• **TO DO**: Please copy, exactly as they appear below, the lines from the one containing "(-0.855, 0.54), (-0.855, 0.41)], 18, ALONG_X, closed=True)" through the one containing "line.points.add(len(path) - 1)".

[Stored data entries]
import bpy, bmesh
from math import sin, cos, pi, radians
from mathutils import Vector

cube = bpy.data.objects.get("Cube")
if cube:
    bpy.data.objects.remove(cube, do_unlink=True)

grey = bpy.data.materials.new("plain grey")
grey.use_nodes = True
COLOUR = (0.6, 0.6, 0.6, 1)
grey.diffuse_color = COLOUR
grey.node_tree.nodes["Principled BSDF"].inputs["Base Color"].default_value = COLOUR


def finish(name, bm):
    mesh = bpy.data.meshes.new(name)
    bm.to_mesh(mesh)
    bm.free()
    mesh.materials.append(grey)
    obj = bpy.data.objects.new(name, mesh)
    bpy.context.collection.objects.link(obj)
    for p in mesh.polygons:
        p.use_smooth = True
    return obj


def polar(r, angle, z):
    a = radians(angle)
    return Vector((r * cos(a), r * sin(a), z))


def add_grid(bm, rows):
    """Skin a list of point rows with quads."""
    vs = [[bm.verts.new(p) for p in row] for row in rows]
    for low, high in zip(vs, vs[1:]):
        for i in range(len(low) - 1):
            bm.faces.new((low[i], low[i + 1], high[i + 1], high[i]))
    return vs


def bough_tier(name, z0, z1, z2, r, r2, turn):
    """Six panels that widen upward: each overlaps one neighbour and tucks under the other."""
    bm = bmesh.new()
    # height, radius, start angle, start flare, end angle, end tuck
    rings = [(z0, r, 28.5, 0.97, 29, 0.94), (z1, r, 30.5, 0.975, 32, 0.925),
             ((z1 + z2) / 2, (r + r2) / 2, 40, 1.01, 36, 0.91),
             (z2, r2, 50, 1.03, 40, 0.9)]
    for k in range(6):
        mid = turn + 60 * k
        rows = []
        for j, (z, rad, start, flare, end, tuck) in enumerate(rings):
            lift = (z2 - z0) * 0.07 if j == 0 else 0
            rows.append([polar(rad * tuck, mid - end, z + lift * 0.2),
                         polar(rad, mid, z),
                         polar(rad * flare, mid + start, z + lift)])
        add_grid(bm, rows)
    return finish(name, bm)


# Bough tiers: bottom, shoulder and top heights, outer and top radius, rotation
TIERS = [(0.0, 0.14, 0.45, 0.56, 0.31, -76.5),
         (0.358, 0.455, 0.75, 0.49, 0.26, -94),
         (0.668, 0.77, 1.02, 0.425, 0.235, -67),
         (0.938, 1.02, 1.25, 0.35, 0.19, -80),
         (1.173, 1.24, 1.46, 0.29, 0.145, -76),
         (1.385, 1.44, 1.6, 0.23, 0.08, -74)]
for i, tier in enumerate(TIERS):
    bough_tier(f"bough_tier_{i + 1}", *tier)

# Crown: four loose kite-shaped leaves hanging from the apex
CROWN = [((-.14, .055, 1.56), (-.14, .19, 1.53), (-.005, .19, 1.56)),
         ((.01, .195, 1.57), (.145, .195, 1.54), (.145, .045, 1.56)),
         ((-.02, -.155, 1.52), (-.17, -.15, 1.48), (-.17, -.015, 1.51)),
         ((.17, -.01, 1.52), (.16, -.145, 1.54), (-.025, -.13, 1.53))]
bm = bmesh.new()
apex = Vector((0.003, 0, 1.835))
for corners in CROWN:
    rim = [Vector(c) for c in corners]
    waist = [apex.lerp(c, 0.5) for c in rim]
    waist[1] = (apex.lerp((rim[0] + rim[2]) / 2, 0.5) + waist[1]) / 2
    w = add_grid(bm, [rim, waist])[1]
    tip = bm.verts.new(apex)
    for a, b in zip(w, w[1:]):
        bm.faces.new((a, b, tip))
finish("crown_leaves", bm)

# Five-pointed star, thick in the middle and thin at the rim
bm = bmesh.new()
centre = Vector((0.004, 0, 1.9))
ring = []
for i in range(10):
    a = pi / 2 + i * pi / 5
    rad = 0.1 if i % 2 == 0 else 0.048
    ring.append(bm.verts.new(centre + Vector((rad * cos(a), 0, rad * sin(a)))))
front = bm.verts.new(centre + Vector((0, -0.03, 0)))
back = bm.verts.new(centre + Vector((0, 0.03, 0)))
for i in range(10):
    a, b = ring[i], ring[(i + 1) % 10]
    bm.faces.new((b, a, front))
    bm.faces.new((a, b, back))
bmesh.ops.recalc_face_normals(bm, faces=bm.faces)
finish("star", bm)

* * *

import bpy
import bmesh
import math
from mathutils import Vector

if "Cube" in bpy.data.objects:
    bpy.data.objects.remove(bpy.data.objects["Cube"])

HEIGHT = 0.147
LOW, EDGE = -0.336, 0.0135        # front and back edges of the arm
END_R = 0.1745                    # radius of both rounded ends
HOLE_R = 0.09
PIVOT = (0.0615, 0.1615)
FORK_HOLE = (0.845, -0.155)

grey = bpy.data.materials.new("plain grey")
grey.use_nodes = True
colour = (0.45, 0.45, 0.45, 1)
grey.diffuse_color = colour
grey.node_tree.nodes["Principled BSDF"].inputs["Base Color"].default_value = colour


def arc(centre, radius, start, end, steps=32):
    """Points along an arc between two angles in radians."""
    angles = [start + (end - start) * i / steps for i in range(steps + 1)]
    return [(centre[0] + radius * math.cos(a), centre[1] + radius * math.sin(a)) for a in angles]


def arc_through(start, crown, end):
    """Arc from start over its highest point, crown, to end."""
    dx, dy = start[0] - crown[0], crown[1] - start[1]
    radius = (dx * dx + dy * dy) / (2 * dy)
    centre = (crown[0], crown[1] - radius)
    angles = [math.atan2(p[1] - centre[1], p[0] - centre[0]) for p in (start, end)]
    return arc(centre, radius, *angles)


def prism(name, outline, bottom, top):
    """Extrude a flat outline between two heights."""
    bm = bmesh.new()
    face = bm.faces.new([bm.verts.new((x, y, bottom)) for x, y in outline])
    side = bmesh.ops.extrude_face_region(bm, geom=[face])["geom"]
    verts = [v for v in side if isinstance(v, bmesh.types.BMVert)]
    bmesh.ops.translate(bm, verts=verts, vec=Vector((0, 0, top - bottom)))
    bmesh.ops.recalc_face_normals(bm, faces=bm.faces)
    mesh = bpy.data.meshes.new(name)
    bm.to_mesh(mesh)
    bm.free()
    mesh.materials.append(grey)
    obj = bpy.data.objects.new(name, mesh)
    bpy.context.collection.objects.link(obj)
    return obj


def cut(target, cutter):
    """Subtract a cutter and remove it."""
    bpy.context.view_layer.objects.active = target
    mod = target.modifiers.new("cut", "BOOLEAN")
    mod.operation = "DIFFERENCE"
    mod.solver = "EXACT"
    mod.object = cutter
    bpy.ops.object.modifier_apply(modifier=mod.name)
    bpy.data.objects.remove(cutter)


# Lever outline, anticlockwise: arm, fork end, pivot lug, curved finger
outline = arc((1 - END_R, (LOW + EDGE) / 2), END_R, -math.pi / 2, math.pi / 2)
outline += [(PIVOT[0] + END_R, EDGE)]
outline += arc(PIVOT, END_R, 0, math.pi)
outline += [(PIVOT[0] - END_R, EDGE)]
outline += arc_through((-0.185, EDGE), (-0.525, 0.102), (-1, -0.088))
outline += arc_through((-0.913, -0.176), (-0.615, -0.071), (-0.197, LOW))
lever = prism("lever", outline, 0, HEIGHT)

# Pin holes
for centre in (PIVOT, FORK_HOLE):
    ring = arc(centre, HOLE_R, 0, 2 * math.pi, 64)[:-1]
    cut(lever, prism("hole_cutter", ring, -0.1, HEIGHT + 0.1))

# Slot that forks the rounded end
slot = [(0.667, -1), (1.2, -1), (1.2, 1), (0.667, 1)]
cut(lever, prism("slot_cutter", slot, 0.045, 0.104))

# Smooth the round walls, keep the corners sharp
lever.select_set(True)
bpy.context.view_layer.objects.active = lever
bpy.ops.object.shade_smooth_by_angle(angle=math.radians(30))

* * *

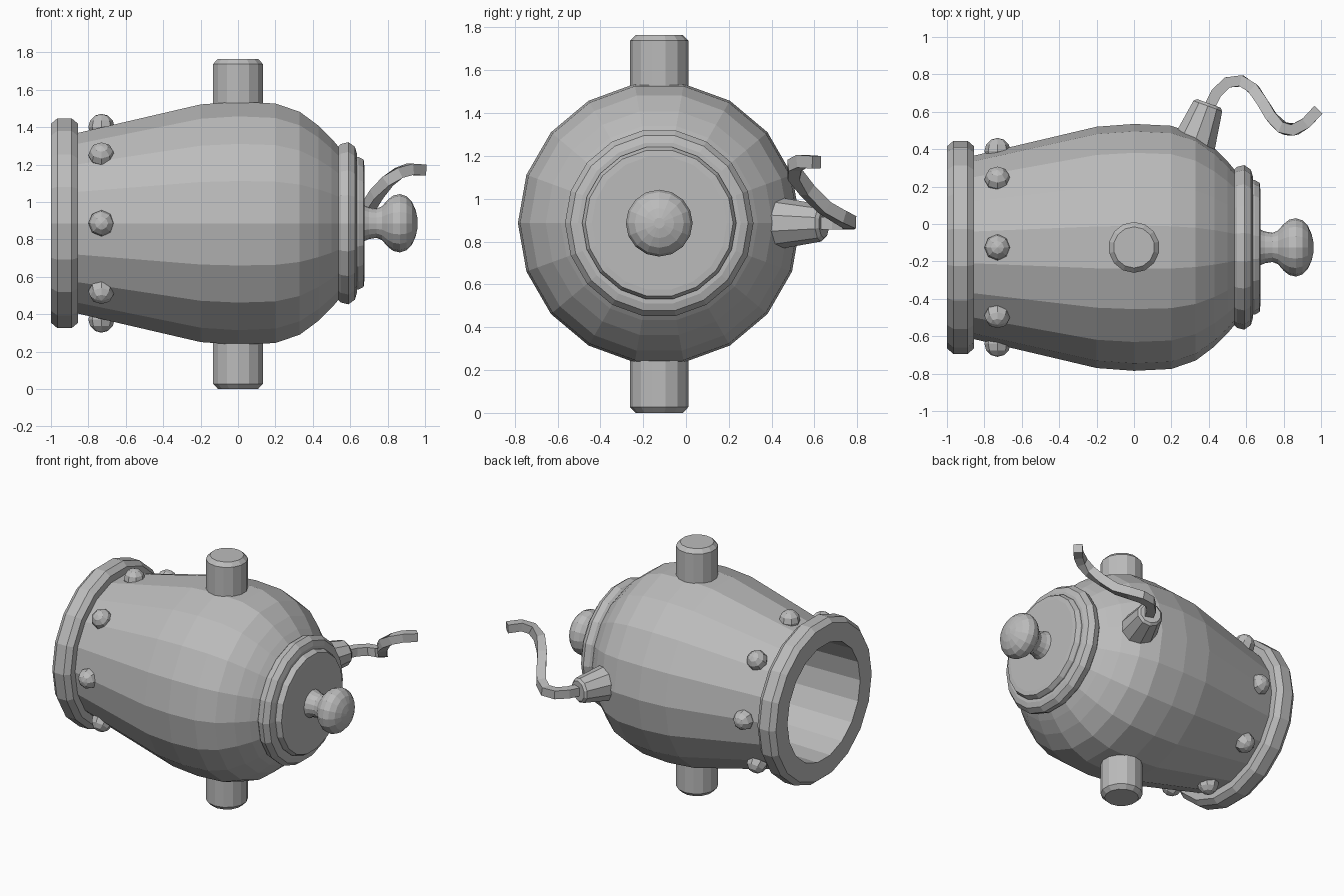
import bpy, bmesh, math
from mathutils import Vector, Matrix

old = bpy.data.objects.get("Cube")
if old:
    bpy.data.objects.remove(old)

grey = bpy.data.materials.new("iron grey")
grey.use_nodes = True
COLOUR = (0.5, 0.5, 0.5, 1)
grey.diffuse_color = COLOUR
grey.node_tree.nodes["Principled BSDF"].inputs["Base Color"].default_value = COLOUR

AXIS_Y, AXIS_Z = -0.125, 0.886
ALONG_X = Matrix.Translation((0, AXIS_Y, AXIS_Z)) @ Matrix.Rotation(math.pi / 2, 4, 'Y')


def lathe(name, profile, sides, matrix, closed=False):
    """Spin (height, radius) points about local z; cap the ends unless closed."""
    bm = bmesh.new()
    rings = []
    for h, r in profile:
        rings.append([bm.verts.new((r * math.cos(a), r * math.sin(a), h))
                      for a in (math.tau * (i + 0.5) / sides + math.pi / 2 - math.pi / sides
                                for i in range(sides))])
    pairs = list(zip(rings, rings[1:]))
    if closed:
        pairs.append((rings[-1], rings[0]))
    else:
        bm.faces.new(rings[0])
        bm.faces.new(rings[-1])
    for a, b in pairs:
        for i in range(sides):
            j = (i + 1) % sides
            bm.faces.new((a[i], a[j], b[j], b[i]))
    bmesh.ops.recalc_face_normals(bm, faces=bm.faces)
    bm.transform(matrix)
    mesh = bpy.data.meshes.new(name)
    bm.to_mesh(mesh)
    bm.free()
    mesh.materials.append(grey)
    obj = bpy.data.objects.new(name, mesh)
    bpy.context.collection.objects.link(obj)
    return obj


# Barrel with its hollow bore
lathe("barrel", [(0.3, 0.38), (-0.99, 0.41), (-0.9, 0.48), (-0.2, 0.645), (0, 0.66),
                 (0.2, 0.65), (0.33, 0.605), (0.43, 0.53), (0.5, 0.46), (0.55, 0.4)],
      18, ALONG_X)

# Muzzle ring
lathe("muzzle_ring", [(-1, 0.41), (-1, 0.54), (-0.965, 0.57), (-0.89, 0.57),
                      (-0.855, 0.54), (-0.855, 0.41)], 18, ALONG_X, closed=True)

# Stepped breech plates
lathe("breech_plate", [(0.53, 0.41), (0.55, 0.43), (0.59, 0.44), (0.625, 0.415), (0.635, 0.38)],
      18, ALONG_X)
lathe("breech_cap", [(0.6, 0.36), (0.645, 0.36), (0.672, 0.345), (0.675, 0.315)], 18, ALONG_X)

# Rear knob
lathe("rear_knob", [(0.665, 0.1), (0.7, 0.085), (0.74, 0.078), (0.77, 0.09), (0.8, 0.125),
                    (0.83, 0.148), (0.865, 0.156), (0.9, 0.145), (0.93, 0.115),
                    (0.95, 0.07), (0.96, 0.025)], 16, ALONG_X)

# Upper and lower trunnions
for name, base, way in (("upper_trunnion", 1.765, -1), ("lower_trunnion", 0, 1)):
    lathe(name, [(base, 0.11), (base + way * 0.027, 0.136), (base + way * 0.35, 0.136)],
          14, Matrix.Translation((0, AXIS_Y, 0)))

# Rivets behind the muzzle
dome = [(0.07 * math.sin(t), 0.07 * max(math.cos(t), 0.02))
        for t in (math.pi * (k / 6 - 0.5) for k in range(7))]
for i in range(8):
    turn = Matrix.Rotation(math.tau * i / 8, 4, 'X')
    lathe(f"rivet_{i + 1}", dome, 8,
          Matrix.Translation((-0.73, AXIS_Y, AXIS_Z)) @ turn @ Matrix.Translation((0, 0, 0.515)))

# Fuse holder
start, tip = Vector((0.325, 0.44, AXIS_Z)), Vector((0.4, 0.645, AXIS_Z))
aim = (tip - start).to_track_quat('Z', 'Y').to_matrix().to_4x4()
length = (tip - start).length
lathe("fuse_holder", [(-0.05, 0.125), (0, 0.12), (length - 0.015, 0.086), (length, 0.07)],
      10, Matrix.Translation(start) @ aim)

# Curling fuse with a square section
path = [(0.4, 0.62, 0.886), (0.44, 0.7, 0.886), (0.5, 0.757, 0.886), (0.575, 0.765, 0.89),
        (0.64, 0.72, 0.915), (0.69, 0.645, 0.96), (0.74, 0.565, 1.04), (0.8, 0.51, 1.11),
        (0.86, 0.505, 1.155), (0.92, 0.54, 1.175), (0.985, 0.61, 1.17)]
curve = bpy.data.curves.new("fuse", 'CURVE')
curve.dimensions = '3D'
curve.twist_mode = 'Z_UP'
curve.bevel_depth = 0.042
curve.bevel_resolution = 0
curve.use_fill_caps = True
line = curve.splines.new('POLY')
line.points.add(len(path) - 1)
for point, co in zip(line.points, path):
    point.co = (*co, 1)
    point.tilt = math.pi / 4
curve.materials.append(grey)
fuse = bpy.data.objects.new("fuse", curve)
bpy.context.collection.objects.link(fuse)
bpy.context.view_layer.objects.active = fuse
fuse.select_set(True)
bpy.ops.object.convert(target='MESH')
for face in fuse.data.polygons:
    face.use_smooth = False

• **YOUR RESPONSE**:
                      (-0.855, 0.54), (-0.855, 0.41)], 18, ALONG_X, closed=True)

# Stepped breech plates
lathe("breech_plate", [(0.53, 0.41), (0.55, 0.43), (0.59, 0.44), (0.625, 0.415), (0.635, 0.38)],
      18, ALONG_X)
lathe("breech_cap", [(0.6, 0.36), (0.645, 0.36), (0.672, 0.345), (0.675, 0.315)], 18, ALONG_X)

# Rear knob
lathe("rear_knob", [(0.665, 0.1), (0.7, 0.085), (0.74, 0.078), (0.77, 0.09), (0.8, 0.125),
                    (0.83, 0.148), (0.865, 0.156), (0.9, 0.145), (0.93, 0.115),
                    (0.95, 0.07), (0.96, 0.025)], 16, ALONG_X)

# Upper and lower trunnions
for name, base, way in (("upper_trunnion", 1.765, -1), ("lower_trunnion", 0, 1)):
    lathe(name, [(base, 0.11), (base + way * 0.027, 0.136), (base + way * 0.35, 0.136)],
          14, Matrix.Translation((0, AXIS_Y, 0)))

# Rivets behind the muzzle
dome = [(0.07 * math.sin(t), 0.07 * max(math.cos(t), 0.02))
        for t in (math.pi * (k / 6 - 0.5) for k in range(7))]
for i in range(8):
    turn = Matrix.Rotation(math.tau * i / 8, 4, 'X')
    lathe(f"rivet_{i + 1}", dome, 8,
          Matrix.Translation((-0.73, AXIS_Y, AXIS_Z)) @ turn @ Matrix.Translation((0, 0, 0.515)))

# Fuse holder
start, tip = Vector((0.325, 0.44, AXIS_Z)), Vector((0.4, 0.645, AXIS_Z))
aim = (tip - start).to_track_quat('Z', 'Y').to_matrix().to_4x4()
length = (tip - start).length
lathe("fuse_holder", [(-0.05, 0.125), (0, 0.12), (length - 0.015, 0.086), (length, 0.07)],
      10, Matrix.Translation(start) @ aim)

# Curling fuse with a square section
path = [(0.4, 0.62, 0.886), (0.44, 0.7, 0.886), (0.5, 0.757, 0.886), (0.575, 0.765, 0.89),
        (0.64, 0.72, 0.915), (0.69, 0.645, 0.96), (0.74, 0.565, 1.04), (0.8, 0.51, 1.11),
        (0.86, 0.505, 1.155), (0.92, 0.54, 1.175), (0.985, 0.61, 1.17)]
curve = bpy.data.curves.new("fuse", 'CURVE')
curve.dimensions = '3D'
curve.twist_mode = 'Z_UP'
curve.bevel_depth = 0.042
curve.bevel_resolution = 0
curve.use_fill_caps = True
line = curve.splines.new('POLY')
line.points.add(len(path) - 1)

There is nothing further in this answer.